Stephen was put in touch with me through Ryan of Totem Cyclery , Denver’s favorite one man bike shop. Stephen wanted to build what he described as “the bike version of my Toyota Tacoma, good as a daily driver but very capable to handle rough terrain when needed”. After a string of randonneur bikes it was a nice change for me to build an adventure bike. That said, a lot of the same elements found in randonneur bikes find their way onto the adventure bikes. Both typically feature racks and dynamo lighting, and a lot of the time the adventure bikes are even spec’d out to run fenders. Basically, versatility is the name of the game with this type of bike.
The differences between the randonneur and adventure bikes start to become more apparent when it comes to tire size and the terrain that they are intended for. Stephen’s frame is designed around 27.5 x 2.2″ knobby tires or 650b x 48mm with fenders when in road/commuter mode. The tire size and terrain also start to change the geometry a bit, mainly to provide clearance for the tires, avoid toe overlap and also make it more capable to navigate obstacles. The head tube angle starts to slacken, top tube gets longer while the stem gets a little shorter, and the bottom bracket height goes up.
The frame was made from Columbus Zona mountain bike tubing with generous curves in the stays to give adequate clearance for the tires and chainrings. I used the Columbus randonneur fork blades, but cut the excess length from the bottom instead of from the top as I usually do, to maximize the tube at its larger diameters and give a little more stiffness and strength while still offering some flex and compliance. The frame was fillet brazed since that method works best with geometry of this style of frame, while I used to the Pacenti MTB crown for the fork. There was a plethora of braze-ons for the racks, fenders, and dynamo lighting. I even handcrafted mini cable guides that I used to run the rear dynamo taillight wire along the chain stay.
Ryan from Totem headed off the parts build of the project. There was a lot of discussion about the parts during the course of the project and Ryan definitely brought his own experiences and prospective to the table. The goal was to balance performance with durability as Stephen intends to ride in pretty remote areas.

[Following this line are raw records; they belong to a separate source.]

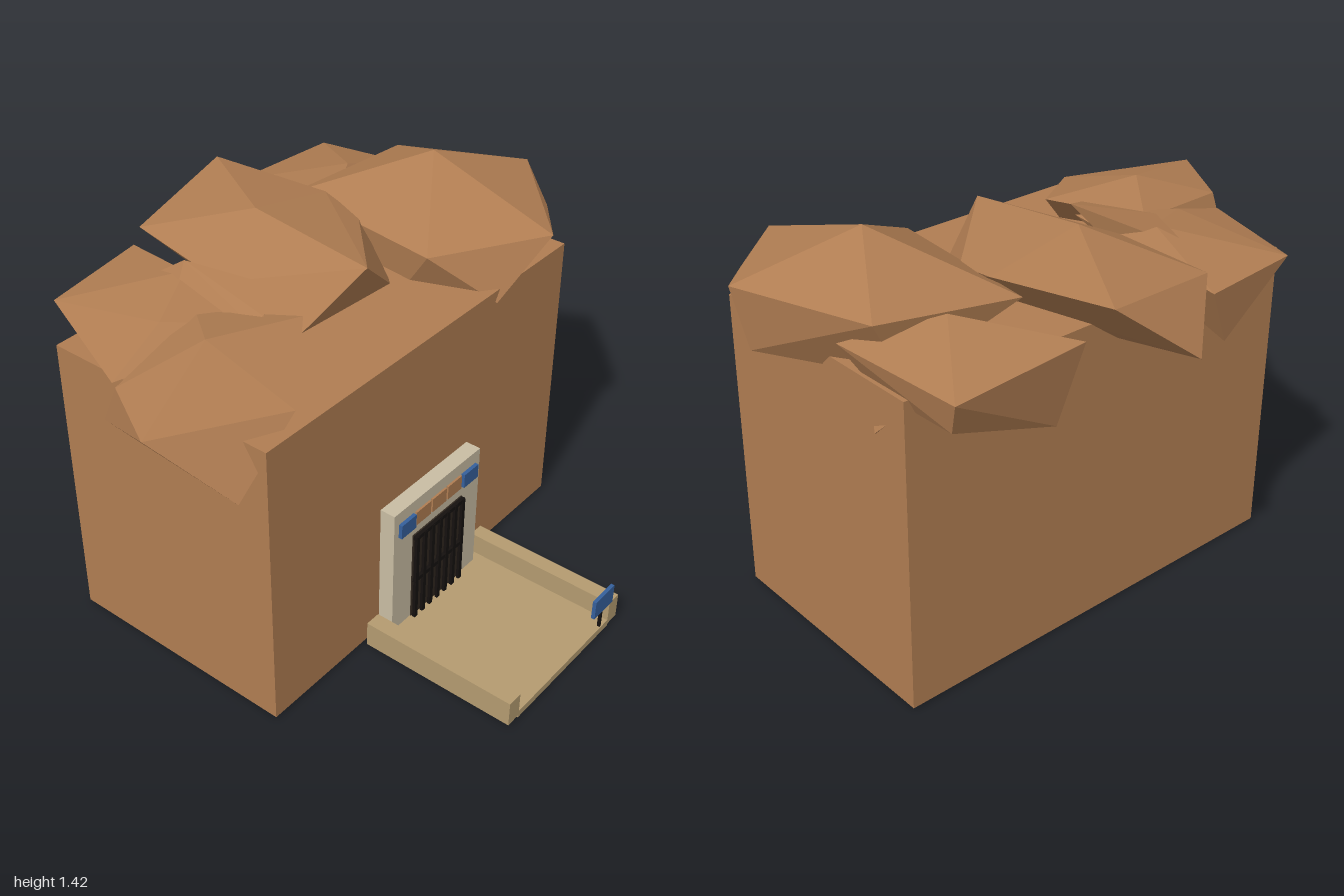
import * as THREE from 'three';
import { ConvexGeometry } from 'three/addons/geometries/ConvexGeometry.js';

function mat(name, color) {
  const m = new THREE.MeshStandardMaterial({ color });
  m.name = name;
  return m;
}

export function createModel() {
  const root = new THREE.Group();
  const rock = mat('sandstone', 0xb07d52);
  const cream = mat('cream stone', 0xc9bda3);
  const sand = mat('sand paving', 0xb49b70);
  const blue = mat('sign blue', 0x35609c);
  const dark = mat('dark recess', 0x30271f);
  const black = mat('iron', 0x15110f);

  // Box given by its minimum and maximum corners
  function box(name, m, [x0, y0, z0], [x1, y1, z1], parent = root) {
    const mesh = new THREE.Mesh(new THREE.BoxGeometry(x1 - x0, y1 - y0, z1 - z0), m);
    mesh.position.set((x0 + x1) / 2, (y0 + y1) / 2, (z0 + z1) / 2);
    mesh.name = name;
    parent.add(mesh);
  }

  // Faceted boulder wrapped around a few corner points
  function boulder(name, points) {
    const mesh = new THREE.Mesh(new ConvexGeometry(points.map((p) => new THREE.Vector3(...p))), rock);
    mesh.name = name;
    root.add(mesh);
  }

  // Main cliff block
  box('cliffBlock', rock, [-0.58, 0.01, -0.84], [0.315, 1.105, 0.742]);

  // Boulders on top
  boulder('backBoulder', [
    [-0.11, 1.42, -0.62], [0.035, 1.285, -1.0], [0.39, 1.255, -0.63], [0.23, 1.23, -0.84],
    [0.32, 1.06, -0.42], [0.13, 1.23, -0.27], [0.02, 1.07, -0.3], [0, 1.075, -0.965],
    [-0.51, 1.24, -0.34], [-0.42, 1.27, -0.82], [-0.4, 1.05, -0.7],
  ]);
  boulder('backLeftBoulder', [
    [-0.78, 1.17, -0.82], [-0.78, 1.2, -0.34], [-0.31, 1.19, -0.87], [-0.48, 1.26, -0.6],
    [-0.74, 1.06, -0.8], [-0.75, 0.94, -0.42], [-0.5, 0.79, -0.32], [-0.4, 1.05, -0.8],
  ]);
  boulder('backChip', [
    [-0.5, 1.0, -0.83], [-0.42, 0.96, -0.83], [-0.43, 0.93, -0.83], [-0.48, 0.97, -0.87],
  ]);
  boulder('middleBoulder', [
    [-0.4, 1.345, -0.015], [-0.93, 1.09, -0.015], [-0.83, 1.3, -0.28], [-0.39, 1.27, -0.365],
    [-0.22, 1.24, -0.34], [0, 1.09, -0.25], [0.08, 1.29, -0.015], [-0.03, 1.09, 0.21],
    [-0.32, 1.21, 0.25], [-0.75, 1.24, 0.195], [-0.5, 1.0, 0],
  ]);
  boulder('frontLeftBoulder', [
    [-0.77, 1.17, 0.21], [-0.72, 1.16, 0.62], [-0.41, 1.25, 0.32], [-0.75, 0.97, 0.3],
    [-0.26, 1.13, 0.8], [-0.06, 1.18, 0.3], [-0.45, 0.95, 0.5], [-0.3, 1.21, 0.55],
  ]);
  boulder('frontBoulder', [
    [0.065, 1.17, 0.99], [0.28, 0.95, 0.83], [0.16, 0.93, 0.76], [-0.29, 0.99, 0.82],
    [-0.2, 1.16, 0.84], [0.28, 1.145, 0.57], [-0.07, 1.255, 0.58], [0.035, 1.22, 0.25],
    [-0.27, 1.2, 0.42], [0.1, 1.07, 0.4],
  ]);
  boulder('ridgeChip', [
    [-0.54, 1.2, 0.35], [-0.41, 1.29, 0.32], [-0.12, 1.26, 0.22], [-0.06, 1.22, 0.33],
    [-0.1, 1.2, 0.36], [-0.38, 1.2, 0.4], [-0.3, 1.1, 0.3],
  ]);

  // Doorway surround with dark recess
  box('doorSurround', cream, [0.31, 0.01, -0.29], [0.374, 0.547, 0.198]);
  box('doorRecess', dark, [0.374, 0.03, -0.187], [0.379, 0.4, 0.094]);

  // Iron gate
  const gate = new THREE.Group();
  gate.name = 'gate';
  root.add(gate);
  for (let i = 0; i < 7; i++) {
    const z = -0.178 + i * 0.0438;
    box('gateBar', black, [0.383, 0.03, z - 0.008], [0.394, 0.395, z + 0.008], gate);
  }
  for (const y of [0.2, 0.39]) {
    box('gateRail', black, [0.379, y - 0.008, -0.187], [0.392, y + 0.008, 0.094], gate);
  }

  // Row of plaques above the gate
  const plaques = [[0.133, 0.08, blue], [0.043, 0.08, rock], [-0.046, 0.08, rock], [-0.135, 0.08, rock], [-0.224, 0.082, blue]];
  for (const [z, w, m] of plaques) {
    const front = m === blue ? 0.388 : 0.382;
    box('plaque', m, [0.374, 0.442, z - w / 2], [front, 0.498, z + w / 2]);
  }

  // Forecourt with low side walls
  box('forecourtFloor', sand, [0.335, 0.003, -0.332], [0.928, 0.03, 0.232]);
  box('leftCurb', sand, [0.335, 0.012, 0.228], [0.928, 0.11, 0.288]);
  box('rightCurb', sand, [0.335, 0.012, -0.386], [0.928, 0.11, -0.328]);

  // Free-standing sign
  box('signPost', black, [0.914, 0.03, -0.29], [0.924, 0.11, -0.28]);
  box('signBoard', blue, [0.914, 0.106, -0.347], [0.928, 0.182, -0.228]);

  return root;
}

We used the new GRX derailleurs from Shimano but opted for the 10 speed version as the 10 speed chain would offer a little more strength than the 11 speed. White Industries cranks were used in place of the Shimano cranks to utilize the options in chain ring sizes and keep things classy with some MUSA bling. We also skipped the disc brakes and went with Paul Comp canti brakes since Stephen was both a fan of rim brakes and it also allows me to build the fork in a way that offers the right amount of flex instead of having to overbuild in order to compensate for the stress disc brakes add to the fork blades.
The wheelset comprises of HED Belgium rims with a Schmidt Son SL hub in the front and White Industries MI5 rear hub. The bike is currently wearing Sim Works Super Yummy 2.2″ tires. A White Industries headset was used with a Sim Works stem. The handlebars are the Spank Vibrocore dropbars which have a foam core layer inside the bars to help reduce vibrations and hand numbness. Things are topped off with a Paul Comp seat post and Berthoud saddle. Brian from da Vinci Tandems did the paint work, a beautiful mix of emerald green and coral red for the logos.
The rack is a modular set up featuring a medium sized platform for the handlebar bag, detachable lowriders, a set of struts with mounts for Salsa Anything cages (not shown) and the front handlebar bag is kept in place with one of my QR decaleurs. The front and rear light are both Schmidt and I made a custom mount for the rear light.
The hard work on Ryan’s part, along with the enthusiasm and encouragement from Stephen really helped to produce an awesome bike. It was a lot of fun working with both of them. More projects like this please!